Search Results

Share Article:

Facebook Twitter Linkedin Mail

Are you smarter than your smartphone?

Telstra News

Posted on August 17, 2011

4 min read

As the mobile phone turns 30, I can’t help but wonder….Are you smarter than your smartphone? Ok….so you have the latest smartphone. You’ve downloaded the games, the apps, the ….whatever.  But are you really getting the most out of your phone? Take a look at what you have in your hands.

Apart from the phone function, what do you see?

I took a brief survey of the smartphone users in my house (read EVERYONE) and was quite impressed to see the following (ranked in no particular order):

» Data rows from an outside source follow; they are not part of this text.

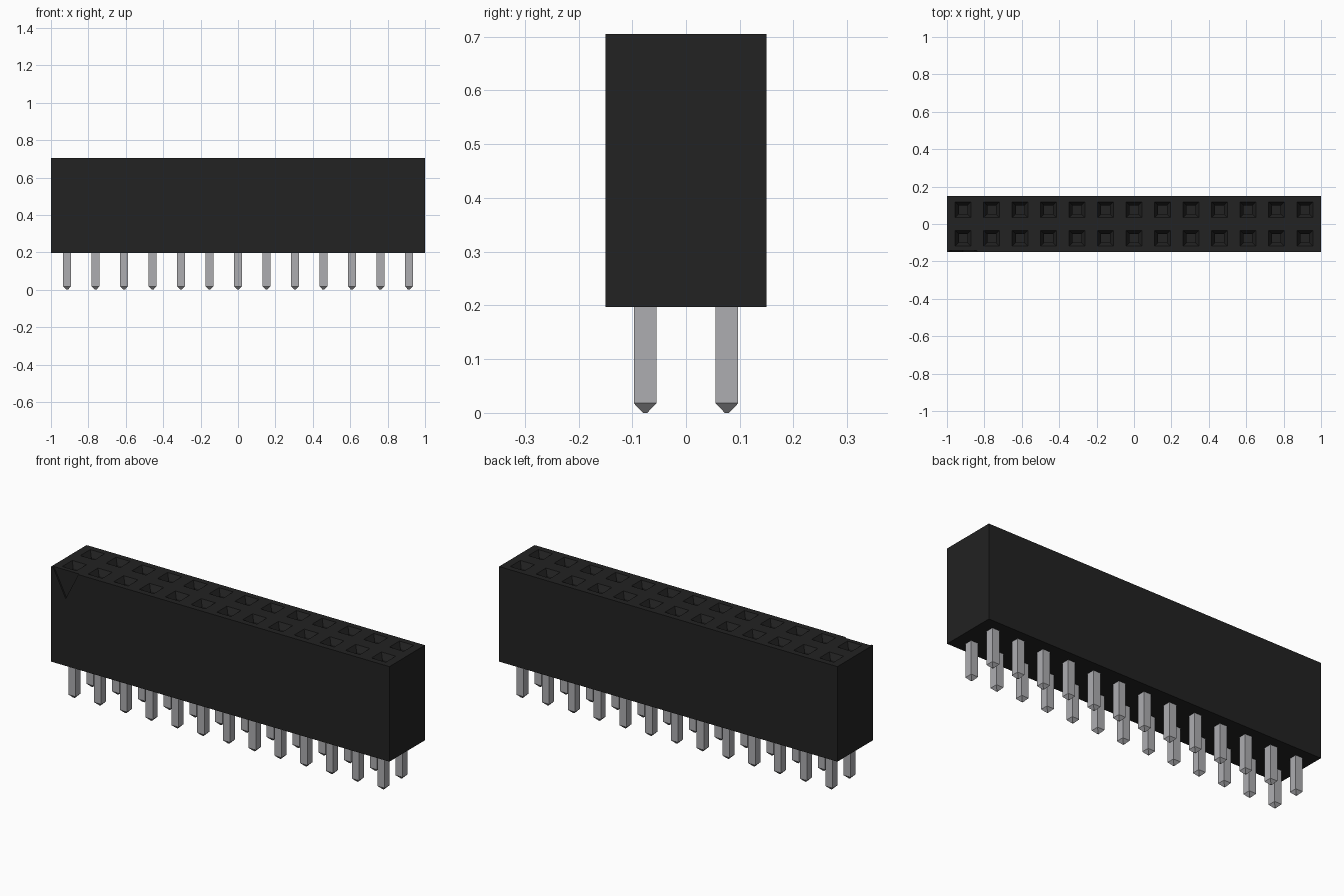
import bpy
import bmesh

if "Cube" in bpy.data.objects:
    bpy.data.objects.remove(bpy.data.objects["Cube"])

COLUMNS, PITCH = 13, 0.1523
TOP, BASE, HALF_DEPTH = 0.705, 0.197, 0.15
SPOTS = [((i - (COLUMNS - 1) / 2) * PITCH, side * PITCH / 2)
         for i in range(COLUMNS) for side in (-1, 1)]


def material(name, rgb, roughness, metallic=0.0):
    m = bpy.data.materials.new(name)
    m.use_nodes = True
    m.diffuse_color = (*rgb, 1)
    shader = m.node_tree.nodes["Principled BSDF"]
    shader.inputs["Base Color"].default_value = (*rgb, 1)
    shader.inputs["Roughness"].default_value = roughness
    shader.inputs["Metallic"].default_value = metallic
    return m


def loft(bm, rings):
    """Closed solid through rings of points."""
    loops = [[bm.verts.new(p) for p in ring] for ring in rings]
    n = len(loops[0])
    for a, b in zip(loops, loops[1:]):
        for i in range(n):
            j = (i + 1) % n
            bm.faces.new((a[i], a[j], b[j], b[i]))
    bm.faces.new(loops[0][::-1])
    bm.faces.new(loops[-1])


def square(x, y, z, half_x, half_y=None):
    half_y = half_y or half_x
    return [(x + sx * half_x, y + sy * half_y, z)
            for sx, sy in ((-1, -1), (1, -1), (1, 1), (-1, 1))]


def make_object(name, bm, mat=None):
    bmesh.ops.recalc_face_normals(bm, faces=bm.faces)
    mesh = bpy.data.meshes.new(name)
    bm.to_mesh(mesh)
    bm.free()
    if mat:
        mesh.materials.append(mat)
    obj = bpy.data.objects.new(name, mesh)
    bpy.context.scene.collection.objects.link(obj)
    return obj


plastic = material("black plastic", (0.016, 0.016, 0.016), 0.6)
metal = material("grey metal", (0.42, 0.42, 0.44), 0.4)

# Housing block
bm = bmesh.new()
loft(bm, [square(0, 0, BASE, 1, HALF_DEPTH), square(0, 0, TOP, 1, HALF_DEPTH)])
housing = make_object("housing", bm, plastic)

# Cutter: funnel-mouthed sockets and the triangular first-pin mark
bm = bmesh.new()
for x, y in SPOTS:
    loft(bm, [square(x, y, TOP - 0.32, 0.023), square(x, y, TOP - 0.03, 0.023),
              square(x, y, TOP, 0.042), square(x, y, TOP + 0.02, 0.042)])
mark_x, over = SPOTS[0][0], 0.02
loft(bm, [[(mark_x - 0.075, y, TOP), (mark_x - 0.075, y, TOP + over),
           (mark_x + 0.075, y, TOP + over), (mark_x + 0.075, y, TOP),
           (mark_x, y, TOP - 0.148)]
          for y in (-HALF_DEPTH - over, -HALF_DEPTH + 0.008)])
cutter = make_object("socket_cutter", bm)
cutter.hide_render = True

# Bake the cut into the housing
cut = housing.modifiers.new("sockets", "BOOLEAN")
cut.object = cutter
cut.operation = "DIFFERENCE"
cut.solver = "EXACT"
graph = bpy.context.evaluated_depsgraph_get()
result = bpy.data.meshes.new_from_object(housing.evaluated_get(graph))
housing.modifiers.clear()
housing.data = result
result.materials.clear()
result.materials.append(plastic)
for face in result.polygons:
    face.material_index = 0
bpy.data.objects.remove(cutter)

# Square pins with tapered tips
bm = bmesh.new()
for x, y in SPOTS:
    loft(bm, [square(x, y, 0, 0.004), square(x, y, 0.018, 0.021),
              square(x, y, BASE + 0.01, 0.021)])
make_object("pins", bm, metal)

  • Phone
  • email
  • Facebook
  • Google (anything)
  • Camera
  • Diary
  • YouTube
  • Movie Guide
  • Music
  • SMS
  • Chatting (WhatsApp)
  • Games (Words Free, Angry Birds, Bejeweled)
  • OzMallMaps
  • Maps
  • Weather

(The criteria was what do you use at least 5 times a day)

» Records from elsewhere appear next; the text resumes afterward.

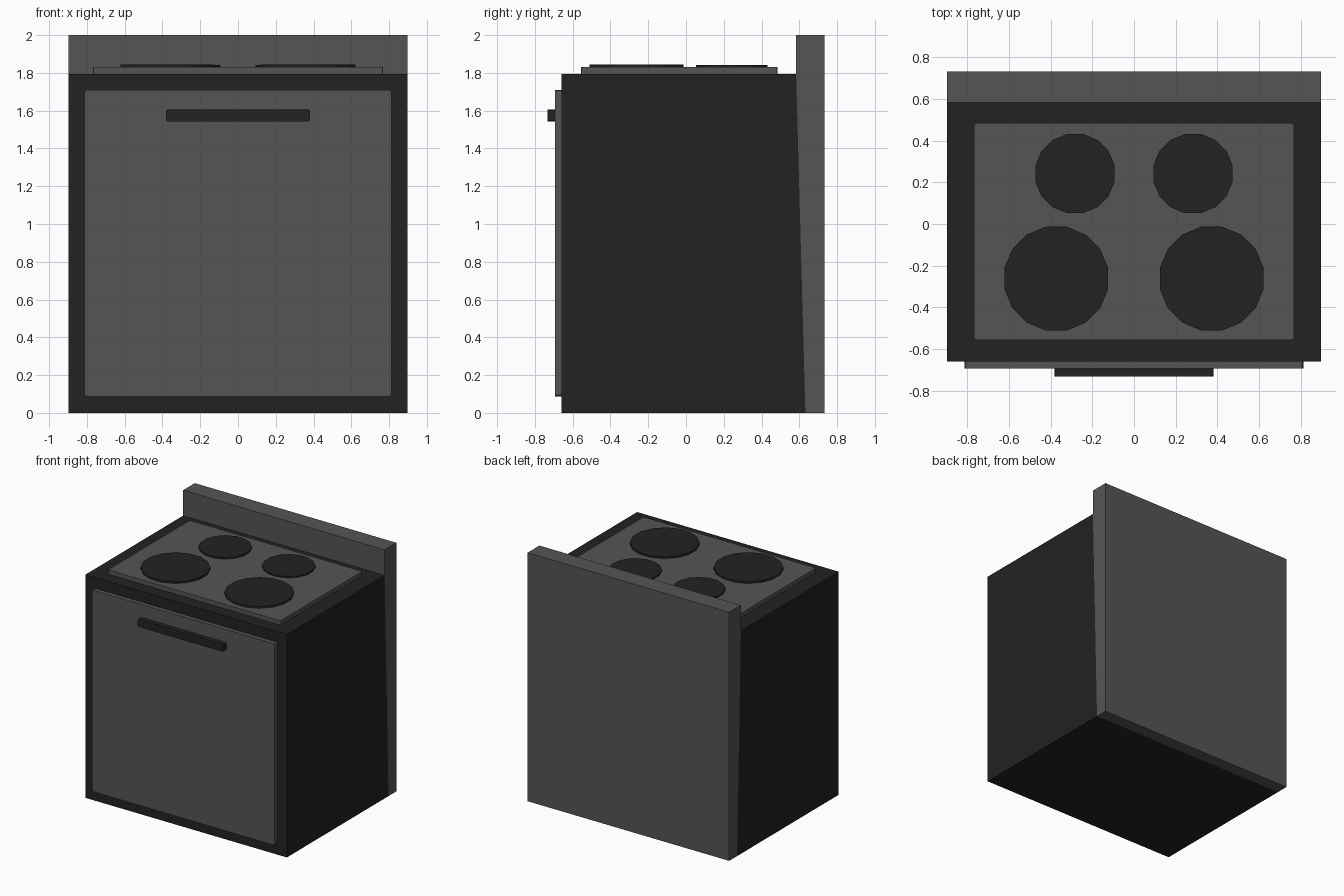
import bpy, bmesh, math
from mathutils import Vector

if "Cube" in bpy.data.objects:
    bpy.data.objects.remove(bpy.data.objects["Cube"])


def material(name, v):
    m = bpy.data.materials.new(name)
    m.diffuse_color = (v, v, v, 1)
    m.use_nodes = True
    m.node_tree.nodes["Principled BSDF"].inputs["Base Color"].default_value = m.diffuse_color
    return m


grey = material("mid grey", 0.091)
dark = material("near black", 0.0159)


def prism(name, pts, offset, mat):
    """Extrude a flat outline (list of 3D points) by an offset vector."""
    bm = bmesh.new()
    f = bm.faces.new([bm.verts.new(p) for p in pts])
    ext = bmesh.ops.extrude_face_region(bm, geom=[f], use_keep_orig=True)
    vs = [g for g in ext["geom"] if isinstance(g, bmesh.types.BMVert)]
    bmesh.ops.translate(bm, verts=vs, vec=Vector(offset))
    bmesh.ops.recalc_face_normals(bm, faces=bm.faces[:])
    me = bpy.data.meshes.new(name)
    bm.to_mesh(me)
    bm.free()
    me.materials.append(mat)
    ob = bpy.data.objects.new(name, me)
    bpy.context.collection.objects.link(ob)
    return ob


def rounded_rect(x0, x1, y0, y1, r, steps=2):
    """Outline of a rectangle with small rounded corners."""
    out = []
    corners = [(x1 - r, y1 - r), (x0 + r, y1 - r), (x0 + r, y0 + r), (x1 - r, y0 + r)]
    for i, (cx, cy) in enumerate(corners):
        for s in range(steps + 1):
            a = math.pi / 2 * (i + s / steps)
            out.append((cx + r * math.cos(a), cy + r * math.sin(a)))
    return out


W = 0.897

# Cabinet body and taller back panel, meeting along a slightly sloped joint
body = [(-0.66, 0), (0.632, 0), (0.583, 1.795), (-0.66, 1.795)]
prism("oven_body", [(-W, y, z) for y, z in body], (2 * W, 0, 0), dark)
panel = [(0.632, 0), (0.732, 0), (0.732, 2), (0.583, 2), (0.583, 1.795)]
prism("back_panel", [(-W, y, z) for y, z in panel], (2 * W, 0, 0), grey)

# Door and handle on the front
door = rounded_rect(-0.813, 0.813, 0.087, 1.709, 0.014)
prism("oven_door", [(x, -0.66, z) for x, z in door], (0, -0.034, 0), grey)
bar = rounded_rect(-0.382, 0.382, 1.543, 1.605, 0.01)
prism("door_handle", [(x, -0.694, z) for x, z in bar], (0, -0.038, 0), dark)

# Cooktop plate
top = rounded_rect(-0.768, 0.768, -0.557, 0.485, 0.014)
prism("cooktop", [(x, y, 1.795) for x, y in top], (0, 0, 0.035), grey)

# Four hot plates: larger in front, smaller behind
N = 16
for label, cx, cy, r, z in (("front", 0.373, -0.262, 0.254, 1.845),
                            ("rear", 0.283, 0.242, 0.194, 1.842)):
    for side, s in (("left", -1), ("right", 1)):
        ring = [(s * cx + r * math.cos((i + 0.5) * math.tau / N),
                 cy + r * math.sin((i + 0.5) * math.tau / N), 1.83) for i in range(N)]
        prism(f"{label}_{side}_burner", ring, (0, 0, z - 1.83), dark)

Then I decided to ask myself the same questions. Here’s my list:

  • Phone
  • Email
  • Prayer book
  • Facebook
  • SMS
  • Camera
  • Chatting (WhatsApp)
  • Games
  • Clock
  • Diary
  • Calculator
  • Music

lists-on-post-it-notes-blog-contentThink about these lists – how do they compare to your usage?

Now that the mobile phone has become so many different things, do you find that there is now a blurred line between work and personal time?

One major complaint I regularly receive –“I get calls at all hours of the day and night….it really annoys me”. You can picture the reaction when I suggest either not answering after hours, screening the calls (using caller line identification), using the “off” button. (Ok….so their expressions did confirm I have two heads and am obviously from out of space!). Seriously though, we are in control of our communications. Just because a device can do certain things, it doesn’t mean it has to do it all the time.

The polite art of communication is dying – and I do believe the smart phone is partly to blame.  Actually, the smart phone is NOT to blame – we are. Go to any restaurant, coffee shop, cinema, sporting event or more, count five people around you to the north, south, east and west, and you will be amazed how many are using their phones – ignoring others they are sitting with.

And what about spelling? I would love texting applications to have spell checks. I get the abbreviations, but once you are out of the messaging application, why does “great” remain “gr8”?

What makes a phone a smartphone?

In the “good old days” we called them PDAs (Personal Digital Assistants). Way back then, we used to have a mobile phone (that cost at least twice as much as the top of the range phones today), and a digital diary. (I had a Casio electronic diary – what a great toy that was!) Then the guys at Palm revolutionised the market .Remember the Palm Pilot?  They, along with the Windows based devices from Casio, HP and others gave us a computing power in our hands (or stylus). The rest is history.

A smartphone is – in essence –the combination of the old PDA and a mobile phone. No longer is it defined by what it is, but rather, what it can be and what you can do with it.

technology-chalkboard-blog-contentBack to an earlier question – the blur between work and personal time. The smart user of a smartphone knows when it is appropriate to use it and when its best to let a call go through to MessageBank.

We must be careful not to judge the constant holding of a smartphone in apparent inappropriate places. For example, my smartphone has a prayer book application that I use regularly. Only a few years ago it would not be seen as acceptable to pull out your phone during prayer times. Now its commonplace.  Using your smartphone whilst driving is both against the law and dangerous. Using your smartphone (appropriately secured) as a GPS device is clever.

Remember the first Mobile Phone 30 years ago was revolutionary. From those humble, expensive and bulky days, it has evolved into the smartphones we know and love/hate.

Please share with  us your smartphone stories – how you use it, what you like and don’t like about it – and what you would like it to be in the future.

Tags: technology,